Dead Souls

 

The Perks of Being a Wallflower

Hello, everyone — happy Summer!  As promised I have my review of my Favorite Book of All Time, Stephen Chbosky’s The Perks of Being a Wallflower.  I plan to read a new book every week this summer and post my reviews on Wednesdays, but this week, I broke down with one that I’ve already read.  If you’ve seen the movie but haven’t read the book, please know that the latter is a much more meaningful experience.  Maybe that’s a cliché, but it really is true!
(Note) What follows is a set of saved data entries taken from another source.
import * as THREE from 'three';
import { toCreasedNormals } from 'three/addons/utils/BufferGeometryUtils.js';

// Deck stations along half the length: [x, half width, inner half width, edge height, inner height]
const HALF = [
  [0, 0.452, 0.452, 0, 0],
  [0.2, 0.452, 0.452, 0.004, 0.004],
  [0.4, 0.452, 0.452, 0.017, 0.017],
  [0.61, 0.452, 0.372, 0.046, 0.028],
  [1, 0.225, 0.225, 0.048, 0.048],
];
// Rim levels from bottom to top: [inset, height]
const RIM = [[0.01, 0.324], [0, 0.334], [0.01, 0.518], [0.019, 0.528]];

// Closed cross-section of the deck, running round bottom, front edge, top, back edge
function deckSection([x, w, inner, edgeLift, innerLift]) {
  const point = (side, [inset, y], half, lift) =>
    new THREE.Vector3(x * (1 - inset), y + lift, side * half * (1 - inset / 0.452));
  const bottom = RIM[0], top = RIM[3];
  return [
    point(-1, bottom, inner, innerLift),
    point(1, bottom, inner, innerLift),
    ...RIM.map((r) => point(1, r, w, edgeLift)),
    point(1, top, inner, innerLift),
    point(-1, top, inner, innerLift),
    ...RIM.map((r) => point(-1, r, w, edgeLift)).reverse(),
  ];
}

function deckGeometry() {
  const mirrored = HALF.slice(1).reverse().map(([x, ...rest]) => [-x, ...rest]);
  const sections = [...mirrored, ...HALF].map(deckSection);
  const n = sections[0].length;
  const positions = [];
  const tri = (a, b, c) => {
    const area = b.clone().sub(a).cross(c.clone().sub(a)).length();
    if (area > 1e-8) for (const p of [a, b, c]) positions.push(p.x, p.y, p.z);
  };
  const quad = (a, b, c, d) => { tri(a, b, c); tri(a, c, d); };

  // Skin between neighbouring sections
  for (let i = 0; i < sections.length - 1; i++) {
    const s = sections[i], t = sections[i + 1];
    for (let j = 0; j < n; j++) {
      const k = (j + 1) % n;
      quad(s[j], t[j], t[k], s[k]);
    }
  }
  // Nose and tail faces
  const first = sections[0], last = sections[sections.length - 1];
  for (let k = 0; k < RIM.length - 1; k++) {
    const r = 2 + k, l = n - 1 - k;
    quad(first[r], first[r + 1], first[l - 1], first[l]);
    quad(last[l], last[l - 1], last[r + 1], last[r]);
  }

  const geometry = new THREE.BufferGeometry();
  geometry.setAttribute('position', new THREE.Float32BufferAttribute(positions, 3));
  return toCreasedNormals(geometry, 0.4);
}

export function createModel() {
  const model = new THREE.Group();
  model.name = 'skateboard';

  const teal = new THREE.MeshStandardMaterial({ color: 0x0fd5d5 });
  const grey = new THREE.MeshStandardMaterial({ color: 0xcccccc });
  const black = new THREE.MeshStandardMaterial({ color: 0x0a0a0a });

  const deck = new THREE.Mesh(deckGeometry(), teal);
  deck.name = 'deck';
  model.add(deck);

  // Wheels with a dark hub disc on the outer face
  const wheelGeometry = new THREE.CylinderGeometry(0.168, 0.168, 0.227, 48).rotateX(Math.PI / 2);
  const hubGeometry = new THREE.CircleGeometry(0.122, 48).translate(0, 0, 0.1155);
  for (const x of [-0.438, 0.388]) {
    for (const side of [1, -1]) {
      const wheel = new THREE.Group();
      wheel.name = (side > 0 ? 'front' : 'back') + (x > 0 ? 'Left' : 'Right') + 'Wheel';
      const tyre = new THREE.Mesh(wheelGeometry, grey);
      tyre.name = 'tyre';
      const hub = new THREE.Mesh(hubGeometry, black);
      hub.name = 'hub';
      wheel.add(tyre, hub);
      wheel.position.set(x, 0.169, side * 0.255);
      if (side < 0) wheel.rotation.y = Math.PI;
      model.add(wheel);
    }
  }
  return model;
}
The Perks of Being a Wallflower is narrated by Charlie, a misfit high school freshmen who is learning to cope with the death of his best friend, Michael, and his troubled Aunt Helen.  Since Michael’s suicide the previous year, Charlie has lost all of his friends, and is now navigating his brutally-honest high school experience alone.  That is, until he meets senior step-siblings Sam and Patrick, who introduce him to their own friend group.

The friends quickly deem Charlie a “wallflower”, explaining that he holds back in social situations, but understands what is going on around him.  Charlie quickly falls in love with Sam, who is in a relationship with someone else, but still has a soft spot for Charlie, and maintains a close friendship with him.  With his new friend group, Charlie experiments with drugs, smoking, parties, and dating, and discovers his sexuality for the first time.  He also cultivates a love of reading and music, and shares his passions with his new friends and English teacher.
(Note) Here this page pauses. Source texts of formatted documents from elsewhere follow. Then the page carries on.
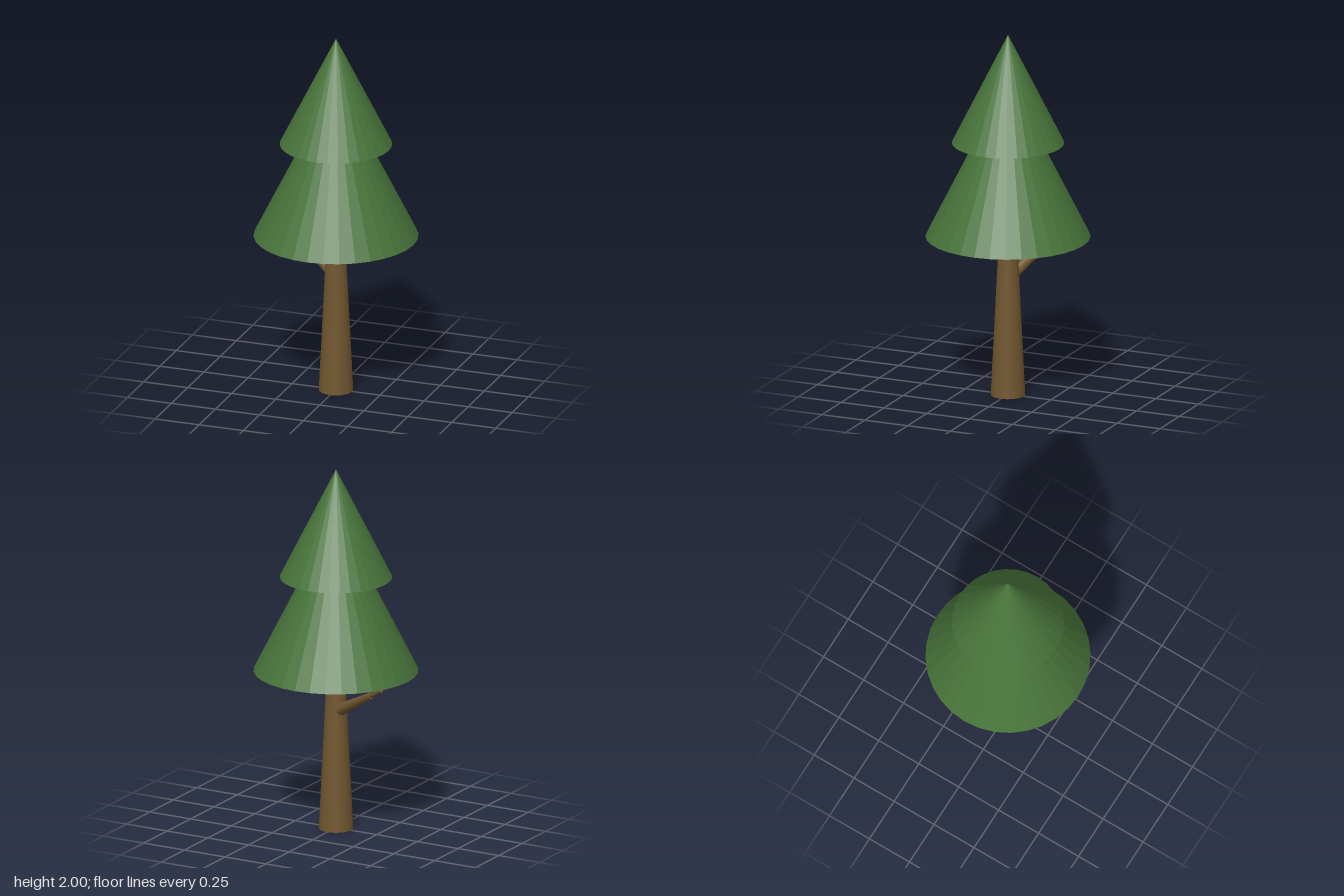
import * as THREE from 'three';

const bark = new THREE.MeshStandardMaterial({ color: 0x70562f, flatShading: true });
bark.name = 'bark brown';
const needles = new THREE.MeshStandardMaterial({ color: 0x47733a, flatShading: true });
needles.name = 'needle green';

// Tapered rod from point a (radius ra) to point b (radius rb)
function rod(name, a, b, ra, rb, material) {
  const dir = b.clone().sub(a);
  const mesh = new THREE.Mesh(new THREE.CylinderGeometry(rb, ra, dir.length(), 16), material);
  mesh.position.copy(a).add(b).multiplyScalar(0.5);
  mesh.quaternion.setFromUnitVectors(new THREE.Vector3(0, 1, 0), dir.normalize());
  mesh.name = name;
  return mesh;
}

export function createModel() {
  const tree = new THREE.Group();
  tree.name = 'tree';

  // Trunk with a tapering crown hidden in the foliage
  const profile = [[0, 0], [0.092, 0], [0.052, 0.82], [0.036, 0.88], [0, 0.94]];
  // repeated rings keep the edges crisp under flat shading
  const trunk = new THREE.Mesh(
    new THREE.LatheGeometry(profile.map(([r, y]) => new THREE.Vector2(r, y)), 32), bark);
  trunk.name = 'trunk';
  tree.add(trunk);

  // Foliage tiers: base height, base radius, height
  [['lowerFoliage', 0.88, 0.44, 0.88], ['upperFoliage', 1.4, 0.3, 0.6]].forEach(([name, y, r, h]) => {
    const cone = new THREE.Mesh(new THREE.ConeGeometry(r, h, 32), needles);
    cone.position.y = y + h / 2;
    cone.name = name;
    tree.add(cone);
  });

  // Point on a rising branch line at a distance from the trunk axis
  const along = (angle, y, d) => new THREE.Vector3(
    Math.cos(angle) * d, y + 0.53 * d, Math.sin(angle) * d);

  // Bare branch with a thinner twig at its end
  const bare = THREE.MathUtils.degToRad(-155);
  tree.add(rod('bareBranch', along(bare, 0.648, 0.02), along(bare, 0.648, 0.32), 0.034, 0.018, bark));
  tree.add(rod('bareTwig', along(bare, 0.648, 0.3), along(bare, 0.648, 0.42), 0.014, 0.01, bark));

  // Branches rising into the foliage, green underneath
  [['frontBranch', 68], ['backBranch', -97]].forEach(([name, deg]) => {
    const angle = THREE.MathUtils.degToRad(deg);
    tree.add(rod(name, along(angle, 0.766, 0.02), along(angle, 0.766, 0.31), 0.026, 0.018, bark));
    tree.add(rod(name + 'Needles', along(angle, 0.758, 0.03), along(angle, 0.758, 0.31), 0.027, 0.019, needles));
  });

  return tree;
}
WARNING:  Spoilers Ahead!

Of course, nothing is perfect.  His family relationships strain, especially with his sister, who has an abusive boyfriend, reflective of several other women in the novel.  Only after she has an abortion does his sister regain control of her own life, often urging Charlie not to tell anyone of her troubles.  The usual escape from his family life is with his friends, but Charlie finds himself in a relationship with Sam’s friend, Mary Elizabeth, even though he does not have feelings for her and would rather be with Sam.  When the truth is revealed, they both refuse to speak to him, and Patrick advises Charlie to stay away.  In their time apart, Charlie falls into a depression, and is fearful of where it might lead him.  Fortunately, Charlie reunites with them, but their time left together is limited.  When they eventually depart for college, Charlie suffers a breakdown, and comes to realize that his Aunt Helen actually did some horrible things.  After being hospitalized for the summer to cope with his mental instability, Charlie finally comes to terms with his present state and reunites with his friends, finally accepting where he is in life.
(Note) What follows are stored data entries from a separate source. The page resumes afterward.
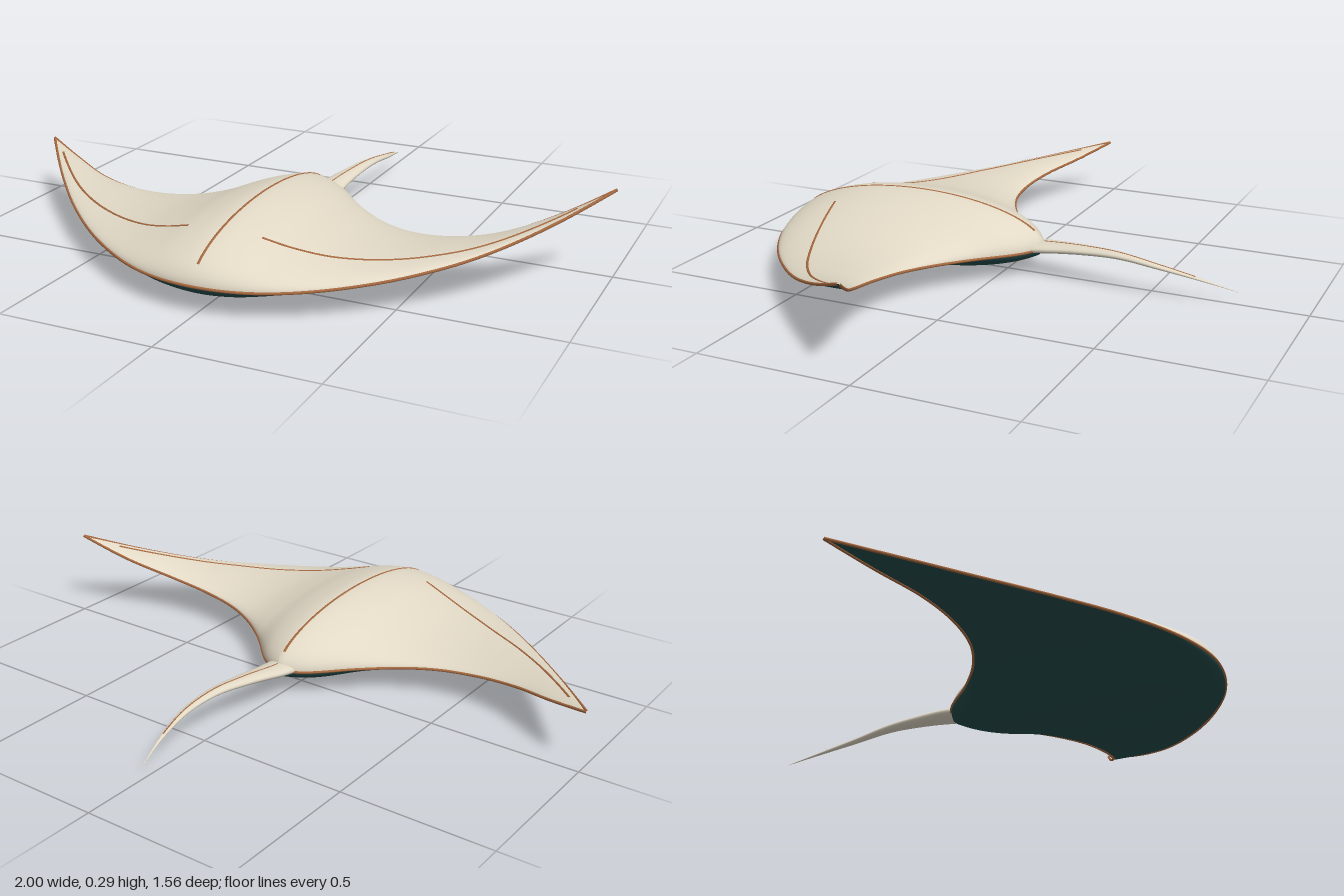
import * as THREE from 'three';
import { mergeVertices } from 'three/addons/utils/BufferGeometryUtils.js';

// Smooth interpolation through [position, value] knots with a given slope at the first knot
function curve(knots, startSlope = 0) {
  const n = knots.length - 1;
  const secant = (i) => (knots[i + 1][1] - knots[i][1]) / (knots[i + 1][0] - knots[i][0]);
  const slope = knots.map((k, i) => {
    if (i === 0) return startSlope;
    if (i === n) return secant(n - 1);
    const h0 = k[0] - knots[i - 1][0], h1 = knots[i + 1][0] - k[0];
    return (secant(i - 1) * h1 + secant(i) * h0) / (h0 + h1);
  });
  slope[n] = (3 * slope[n] - slope[n - 1]) / 2;
  return (p) => {
    let i = 0;
    while (i < n - 1 && p > knots[i + 1][0]) i++;
    const [x0, y0] = knots[i], [x1, y1] = knots[i + 1];
    const h = x1 - x0, t = Math.min(1, Math.max(0, (p - x0) / h)), t2 = t * t, t3 = t2 * t;
    return y0 * (2 * t3 - 3 * t2 + 1) + y1 * (3 * t2 - 2 * t3)
      + h * (slope[i] * (t3 - 2 * t2 + t) + slope[i + 1] * (t3 - t2));
  };
}

// Outline and thickness as functions of the distance from the middle
const frontZ = curve([[0, .78], [.2, .74], [.4, .628], [.6, .463], [.8, .257], [1, .02]]);
const backZ = curve([[0, -.13], [.07, -.095], [.2, .028], [.3, .105], [.4, .155], [.55, .18], [.7, .157], [.85, .09], [1, .02]], .35);
const rimLeft = curve([[0, .088], [.2, .088], [.4, .098], [.55, .115], [.7, .147], [.85, .205], [1, .285]]);
const rimRight = curve([[0, .088], [.2, .088], [.4, .096], [.55, .106], [.7, .124], [.85, .152], [1, .188]]);
const topRise = curve([[0, .145], [.1, .126], [.2, .09], [.3, .06], [.4, .041], [.6, .024], [.8, .013], [1, 0]]);
const bellyDrop = curve([[0, .088], [.1, .075], [.2, .045], [.3, .018], [.4, .008], [.6, .004], [1, 0]]);
const rimY = (x) => (x > 0 ? rimLeft(x) : rimRight(-x));

// Height of the upper skin at a point
function topY(x, z) {
  const d = Math.abs(x), f = frontZ(d), b = backZ(d);
  const u = (z - (f + b) / 2) / Math.max((f - b) / 2, 1e-4);
  return rimY(x) + topRise(d) * Math.sqrt(Math.max(0, 1 - u * u));
}

// Smooth surface from a grid of points
function gridSurface(nu, nv, point, flip = false) {
  const pos = [], index = [];
  for (let i = 0; i <= nu; i++)
    for (let j = 0; j <= nv; j++) pos.push(...point(i / nu, j / nv));
  for (let i = 0; i < nu; i++)
    for (let j = 0; j < nv; j++) {
      const a = i * (nv + 1) + j, b = a + nv + 1, c = a + 1, d = b + 1;
      if (flip) index.push(a, c, b, b, c, d);
      else index.push(a, b, c, b, d, c);
    }
  let geo = new THREE.BufferGeometry();
  geo.setAttribute('position', new THREE.Float32BufferAttribute(pos, 3));
  geo.setIndex(index);
  geo = mergeVertices(geo, 1e-5);
  geo.computeVertexNormals();
  return geo;
}

// One half of the body: elliptical slices from wing tip to wing tip
function skin(sign) {
  return gridSurface(160, 60, (u, v) => {
    const x = 2 * u - 1, d = Math.abs(x), t = v * Math.PI;
    const f = frontZ(d), b = backZ(d);
    const h = sign > 0 ? topRise(d) : -bellyDrop(d);
    return [x, rimY(x) + h * Math.sin(t), (f + b) / 2 + (f - b) / 2 * Math.cos(t)];
  }, sign < 0);
}

// Tail centre line and half sizes along its length
const tailX = curve([[0, 0], [.06, .002], [.2, .02], [.35, .04], [.45, .045], [.55, .034], [.7, 0]]);
const tailY = curve([[0, .09], [.06, .096], [.2, .11], [.32, .115], [.45, .101], [.58, .074], [.7, .04]]);
const tailW = curve([[0, .052], [.06, .049], [.12, .041], [.22, .03], [.35, .019], [.5, .011], [.7, .0005]]);
const tailH = curve([[0, .019], [.1, .017], [.3, .012], [.5, .007], [.7, .0005]]);

export function createModel() {
  const cream = new THREE.MeshStandardMaterial({ color: 0xe1d8c5 });
  cream.name = 'cream';
  const teal = new THREE.MeshStandardMaterial({ color: 0x244a4a });
  teal.name = 'darkTeal';
  const brown = new THREE.MeshStandardMaterial({ color: 0xa5683f });
  brown.name = 'brown';

  const model = new THREE.Group();
  model.name = 'ray';
  const add = (name, geo, mat) => {
    const mesh = new THREE.Mesh(geo, mat);
    mesh.name = name;
    model.add(mesh);
  };
  const cord = (name, points, radius) => add(name, new THREE.TubeGeometry(
    new THREE.CatmullRomCurve3(points), points.length * 2, radius, 8), brown);
  const sample = (n, fn) => Array.from({ length: n + 1 }, (_, i) => new THREE.Vector3(...fn(i / n)));

  // Body
  add('upperSkin', skin(1), cream);
  add('belly', skin(-1), teal);

  // Tail, with a closed root inside the body
  add('tail', gridSurface(60, 20, (u, v) => {
    const s = Math.max(0, (u * 60 - 1) / 59) * .7, a = v * Math.PI * 2 - Math.PI / 2;
    const k = u === 0 ? 0 : 1;
    return [tailX(s) + k * tailW(s) * Math.cos(a), tailY(s) + k * tailH(s) * Math.sin(a), -.08 - s];
  }), cream);

  // Piping along the front and back edges
  for (const [name, edge] of [['frontEdge', frontZ], ['backEdge', backZ]])
    cord(name, sample(80, (t) => {
      const x = (2 * t - 1) * .998;
      return [x, rimY(x), edge(Math.abs(x))];
    }), .0045);

  // Ridge lines along the back and the tail, half sunk into the skin
  cord('backRidge', sample(60, (t) => {
    const z = .745 - t * .84;
    return [0, topY(0, z) - .003, z];
  }), .005);
  cord('tailRidge', sample(30, (t) => {
    const s = .05 + t * .52;
    return [tailX(s), tailY(s) + tailH(s) - .001, -.08 - s];
  }), .0025);

  // Curved crease on each wing
  const creaseZ = curve([[0, .597], [.12, .585], [.28, .545], [.45, .472], [.6, .385], [.717, .294], [.83, .185], [.91, .1]]);
  for (const side of [1, -1])
    cord(side > 0 ? 'leftCrease' : 'rightCrease', sample(50, (t) => {
      const d = .12 + t * .785, z = creaseZ(d);
      return [side * d, topY(side * d, z) - .002, z];
    }), .0045);

  return model;
}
Why I love it:  The Perks of Being a Wallflower provides not only the most brutally honest depiction of high school life that I’ve ever read, but it’s also insightful as hell!  It seamlessly features a plethora of social issues without being snobbish or self-serving.  However, the most captivating part is the emotion and innocence with which Chbosky writes, and every word has a purpose in emulating this.  I will warn you, though, this novel is not one for sensitive readers — it has been featured on a number of banned book lists — because its content is unfiltered.  Frankly, The Perks of Being a Wallflower will break you; it will also put the pieces back together, but it a new way.

perks seat

 

My Summer Reading Challenge

Hey, guys!  For my first reading post ever, I’ve decided to challenge myself to read at least one book a week this summer vacation and post a summary/review about it!  I’ll probably be sticking to classic novels for the most part, but the general guideline is novels that make me think.  I’ve just read the Perks of Being a Wallflower (again), and even though it isn’t classic literature, it definitely is my favorite novel of all time.  I hope to make it my first review — maybe it might bring me a little good luck!